Socio-Economic Status and Mortality: Perceptions and Outcomes
David Weir, University of Michigan
This paper uses over 300,000 person-years of observation in the Health and Retirement Study (HRS) to study the relationship of education, income, and wealth to mortality expectations and mortality outcomes in older Americans. Using quintiles to facilitate comparison across variables, we find that all three SES measures significantly predict mortality, but that education is weaker than the other two which are realized later in life. Conversely, the mortality expectations offered by HRS respondents place greater weight on education and less on wealth. SES accounts for most of black-white differentials in mortality, whereas it unveils an Hispanic advantage relative to whites that was masked by lower SES. Hispanics and women consistently overestimate their mortality relative to others. The final version of the paper will incorporate measures of health and health behaviors.
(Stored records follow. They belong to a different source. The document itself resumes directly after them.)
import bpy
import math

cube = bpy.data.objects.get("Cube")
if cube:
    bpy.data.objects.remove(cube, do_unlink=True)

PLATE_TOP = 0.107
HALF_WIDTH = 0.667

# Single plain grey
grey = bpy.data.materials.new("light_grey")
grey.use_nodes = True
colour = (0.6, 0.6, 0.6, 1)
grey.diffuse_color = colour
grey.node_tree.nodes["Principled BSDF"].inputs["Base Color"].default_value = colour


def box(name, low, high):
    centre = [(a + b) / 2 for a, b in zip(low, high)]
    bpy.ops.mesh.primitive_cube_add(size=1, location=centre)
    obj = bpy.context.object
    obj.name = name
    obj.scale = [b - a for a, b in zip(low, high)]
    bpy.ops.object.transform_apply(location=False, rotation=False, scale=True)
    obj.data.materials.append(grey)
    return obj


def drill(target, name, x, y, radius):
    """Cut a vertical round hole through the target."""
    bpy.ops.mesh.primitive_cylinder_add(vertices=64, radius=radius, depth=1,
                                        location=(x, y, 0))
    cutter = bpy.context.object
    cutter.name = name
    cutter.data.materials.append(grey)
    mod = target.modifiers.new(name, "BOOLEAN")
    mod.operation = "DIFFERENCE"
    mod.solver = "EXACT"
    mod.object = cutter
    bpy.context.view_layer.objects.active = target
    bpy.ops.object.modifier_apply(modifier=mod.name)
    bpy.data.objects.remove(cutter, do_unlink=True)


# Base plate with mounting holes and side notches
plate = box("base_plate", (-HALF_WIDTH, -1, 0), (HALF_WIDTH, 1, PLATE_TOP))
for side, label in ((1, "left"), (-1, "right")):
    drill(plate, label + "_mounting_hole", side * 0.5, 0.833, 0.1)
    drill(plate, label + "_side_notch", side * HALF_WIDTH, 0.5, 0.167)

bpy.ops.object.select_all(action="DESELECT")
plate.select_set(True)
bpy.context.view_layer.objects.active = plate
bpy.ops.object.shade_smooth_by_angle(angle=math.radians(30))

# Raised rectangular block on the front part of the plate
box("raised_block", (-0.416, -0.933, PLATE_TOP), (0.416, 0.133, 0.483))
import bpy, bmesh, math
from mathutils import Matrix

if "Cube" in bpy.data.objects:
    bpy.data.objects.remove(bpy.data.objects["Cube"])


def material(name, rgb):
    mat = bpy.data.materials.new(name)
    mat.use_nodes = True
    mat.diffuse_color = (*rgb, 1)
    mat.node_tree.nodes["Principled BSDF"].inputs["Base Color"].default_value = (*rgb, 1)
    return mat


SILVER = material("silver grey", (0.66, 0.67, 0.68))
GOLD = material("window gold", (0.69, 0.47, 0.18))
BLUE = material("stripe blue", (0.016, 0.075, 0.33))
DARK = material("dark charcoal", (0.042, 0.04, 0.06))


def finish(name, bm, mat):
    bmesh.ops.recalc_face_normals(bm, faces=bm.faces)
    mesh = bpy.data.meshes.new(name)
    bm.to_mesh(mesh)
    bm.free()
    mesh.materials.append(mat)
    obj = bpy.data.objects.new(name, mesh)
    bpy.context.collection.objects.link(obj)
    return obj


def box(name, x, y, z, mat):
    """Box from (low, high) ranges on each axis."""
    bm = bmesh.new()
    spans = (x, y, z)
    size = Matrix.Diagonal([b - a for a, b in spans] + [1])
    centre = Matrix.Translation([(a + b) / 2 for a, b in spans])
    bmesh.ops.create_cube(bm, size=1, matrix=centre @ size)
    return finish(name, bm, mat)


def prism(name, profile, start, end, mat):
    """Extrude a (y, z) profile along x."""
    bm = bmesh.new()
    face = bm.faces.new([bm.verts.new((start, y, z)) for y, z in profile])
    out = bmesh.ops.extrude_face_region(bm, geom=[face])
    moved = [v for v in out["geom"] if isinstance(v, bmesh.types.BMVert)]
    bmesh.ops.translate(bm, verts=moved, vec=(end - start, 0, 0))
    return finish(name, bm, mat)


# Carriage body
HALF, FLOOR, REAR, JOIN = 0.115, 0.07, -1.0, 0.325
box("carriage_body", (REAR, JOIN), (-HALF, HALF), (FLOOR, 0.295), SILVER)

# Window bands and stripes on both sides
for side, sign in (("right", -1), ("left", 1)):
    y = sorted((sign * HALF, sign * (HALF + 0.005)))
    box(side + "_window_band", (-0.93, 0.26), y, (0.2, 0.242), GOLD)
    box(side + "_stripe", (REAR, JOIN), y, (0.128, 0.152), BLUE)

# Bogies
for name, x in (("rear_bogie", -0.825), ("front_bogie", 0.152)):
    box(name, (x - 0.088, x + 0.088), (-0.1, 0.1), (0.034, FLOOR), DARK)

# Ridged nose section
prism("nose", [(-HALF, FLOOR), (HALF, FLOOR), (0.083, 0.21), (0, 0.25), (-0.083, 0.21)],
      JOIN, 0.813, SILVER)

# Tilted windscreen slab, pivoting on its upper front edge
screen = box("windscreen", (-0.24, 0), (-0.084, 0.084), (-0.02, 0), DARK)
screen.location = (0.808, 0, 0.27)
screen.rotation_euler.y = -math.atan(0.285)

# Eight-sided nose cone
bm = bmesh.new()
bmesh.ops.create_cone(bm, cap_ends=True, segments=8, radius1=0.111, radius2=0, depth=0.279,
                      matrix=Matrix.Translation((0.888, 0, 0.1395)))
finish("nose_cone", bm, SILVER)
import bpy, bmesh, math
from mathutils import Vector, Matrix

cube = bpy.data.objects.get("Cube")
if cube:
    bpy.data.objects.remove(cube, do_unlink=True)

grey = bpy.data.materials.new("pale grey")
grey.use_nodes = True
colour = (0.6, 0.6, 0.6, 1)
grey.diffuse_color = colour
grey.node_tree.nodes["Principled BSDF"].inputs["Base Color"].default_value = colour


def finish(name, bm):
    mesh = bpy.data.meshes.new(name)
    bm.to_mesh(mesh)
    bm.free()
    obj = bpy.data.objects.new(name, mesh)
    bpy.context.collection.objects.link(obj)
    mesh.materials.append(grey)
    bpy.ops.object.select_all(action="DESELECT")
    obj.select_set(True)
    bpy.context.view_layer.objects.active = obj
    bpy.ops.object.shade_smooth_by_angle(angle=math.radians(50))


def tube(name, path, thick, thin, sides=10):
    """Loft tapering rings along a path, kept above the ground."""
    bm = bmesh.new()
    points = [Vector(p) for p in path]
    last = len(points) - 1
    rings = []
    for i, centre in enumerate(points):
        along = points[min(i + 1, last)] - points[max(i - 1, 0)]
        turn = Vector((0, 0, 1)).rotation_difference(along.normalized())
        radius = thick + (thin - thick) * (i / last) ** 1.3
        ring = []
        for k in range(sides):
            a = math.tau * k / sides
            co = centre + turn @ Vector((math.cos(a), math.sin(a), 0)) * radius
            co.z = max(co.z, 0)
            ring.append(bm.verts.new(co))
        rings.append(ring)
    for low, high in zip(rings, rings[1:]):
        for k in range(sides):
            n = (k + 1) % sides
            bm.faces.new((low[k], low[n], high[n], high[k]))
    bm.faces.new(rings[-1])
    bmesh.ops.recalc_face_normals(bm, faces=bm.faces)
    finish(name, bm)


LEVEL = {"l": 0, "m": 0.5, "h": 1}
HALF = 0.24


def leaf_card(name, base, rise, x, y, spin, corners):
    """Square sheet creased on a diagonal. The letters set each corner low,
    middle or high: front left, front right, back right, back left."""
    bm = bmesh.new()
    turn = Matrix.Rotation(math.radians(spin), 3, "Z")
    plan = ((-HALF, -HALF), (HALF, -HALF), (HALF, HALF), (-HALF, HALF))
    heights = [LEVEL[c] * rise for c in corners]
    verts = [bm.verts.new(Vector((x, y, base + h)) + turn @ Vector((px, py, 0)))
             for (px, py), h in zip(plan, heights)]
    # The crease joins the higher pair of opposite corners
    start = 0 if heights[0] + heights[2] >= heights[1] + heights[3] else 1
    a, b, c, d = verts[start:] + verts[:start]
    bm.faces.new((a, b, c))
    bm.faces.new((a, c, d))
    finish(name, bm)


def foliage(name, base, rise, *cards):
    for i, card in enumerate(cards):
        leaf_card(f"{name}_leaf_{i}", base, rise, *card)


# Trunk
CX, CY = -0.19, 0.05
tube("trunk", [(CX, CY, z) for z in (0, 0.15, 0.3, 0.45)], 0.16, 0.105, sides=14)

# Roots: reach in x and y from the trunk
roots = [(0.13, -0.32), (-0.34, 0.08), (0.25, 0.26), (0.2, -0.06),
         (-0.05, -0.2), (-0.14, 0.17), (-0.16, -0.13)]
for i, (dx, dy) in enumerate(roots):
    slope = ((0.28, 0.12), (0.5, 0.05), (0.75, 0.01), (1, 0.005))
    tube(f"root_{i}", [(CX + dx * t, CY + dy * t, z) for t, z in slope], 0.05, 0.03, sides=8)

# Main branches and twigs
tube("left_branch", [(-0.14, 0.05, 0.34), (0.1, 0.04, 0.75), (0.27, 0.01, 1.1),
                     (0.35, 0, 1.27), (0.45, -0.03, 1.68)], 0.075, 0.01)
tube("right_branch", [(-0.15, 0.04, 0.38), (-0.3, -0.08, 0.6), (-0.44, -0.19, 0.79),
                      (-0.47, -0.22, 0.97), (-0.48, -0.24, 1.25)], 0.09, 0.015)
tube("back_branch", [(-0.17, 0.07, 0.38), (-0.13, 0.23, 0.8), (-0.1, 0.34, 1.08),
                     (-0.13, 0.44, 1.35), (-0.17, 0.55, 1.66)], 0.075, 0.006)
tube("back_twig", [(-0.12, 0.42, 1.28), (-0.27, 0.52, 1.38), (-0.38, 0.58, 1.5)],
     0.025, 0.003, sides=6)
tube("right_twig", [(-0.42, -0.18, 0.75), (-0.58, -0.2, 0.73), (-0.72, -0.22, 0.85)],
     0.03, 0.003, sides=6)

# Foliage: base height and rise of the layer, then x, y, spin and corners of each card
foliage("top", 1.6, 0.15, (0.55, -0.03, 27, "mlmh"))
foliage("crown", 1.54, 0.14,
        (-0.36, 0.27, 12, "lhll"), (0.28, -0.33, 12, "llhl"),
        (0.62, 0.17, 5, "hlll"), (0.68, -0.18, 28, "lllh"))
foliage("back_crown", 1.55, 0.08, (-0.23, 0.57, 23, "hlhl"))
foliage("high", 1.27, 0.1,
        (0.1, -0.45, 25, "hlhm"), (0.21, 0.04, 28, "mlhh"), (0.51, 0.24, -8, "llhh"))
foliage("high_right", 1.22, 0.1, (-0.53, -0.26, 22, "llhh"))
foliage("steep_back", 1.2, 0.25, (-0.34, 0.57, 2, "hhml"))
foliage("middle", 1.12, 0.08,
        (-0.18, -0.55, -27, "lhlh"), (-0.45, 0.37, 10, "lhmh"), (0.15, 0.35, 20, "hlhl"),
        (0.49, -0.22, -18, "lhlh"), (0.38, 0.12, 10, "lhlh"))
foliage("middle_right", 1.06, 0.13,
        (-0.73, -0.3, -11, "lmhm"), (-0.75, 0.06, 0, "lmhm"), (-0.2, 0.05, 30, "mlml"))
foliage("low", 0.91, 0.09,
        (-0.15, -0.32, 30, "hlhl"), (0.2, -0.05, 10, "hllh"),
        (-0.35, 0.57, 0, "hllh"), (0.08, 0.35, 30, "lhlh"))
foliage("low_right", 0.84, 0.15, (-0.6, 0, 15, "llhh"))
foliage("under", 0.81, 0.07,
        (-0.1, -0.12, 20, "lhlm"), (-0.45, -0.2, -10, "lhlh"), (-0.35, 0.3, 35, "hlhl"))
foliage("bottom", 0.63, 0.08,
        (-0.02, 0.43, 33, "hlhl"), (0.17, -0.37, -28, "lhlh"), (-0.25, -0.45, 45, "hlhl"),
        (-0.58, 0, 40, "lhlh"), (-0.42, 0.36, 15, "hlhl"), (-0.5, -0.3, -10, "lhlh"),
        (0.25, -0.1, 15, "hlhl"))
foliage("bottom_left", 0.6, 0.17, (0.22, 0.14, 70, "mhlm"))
Presented in Session 128: Socioeconomic Differentials in Mortality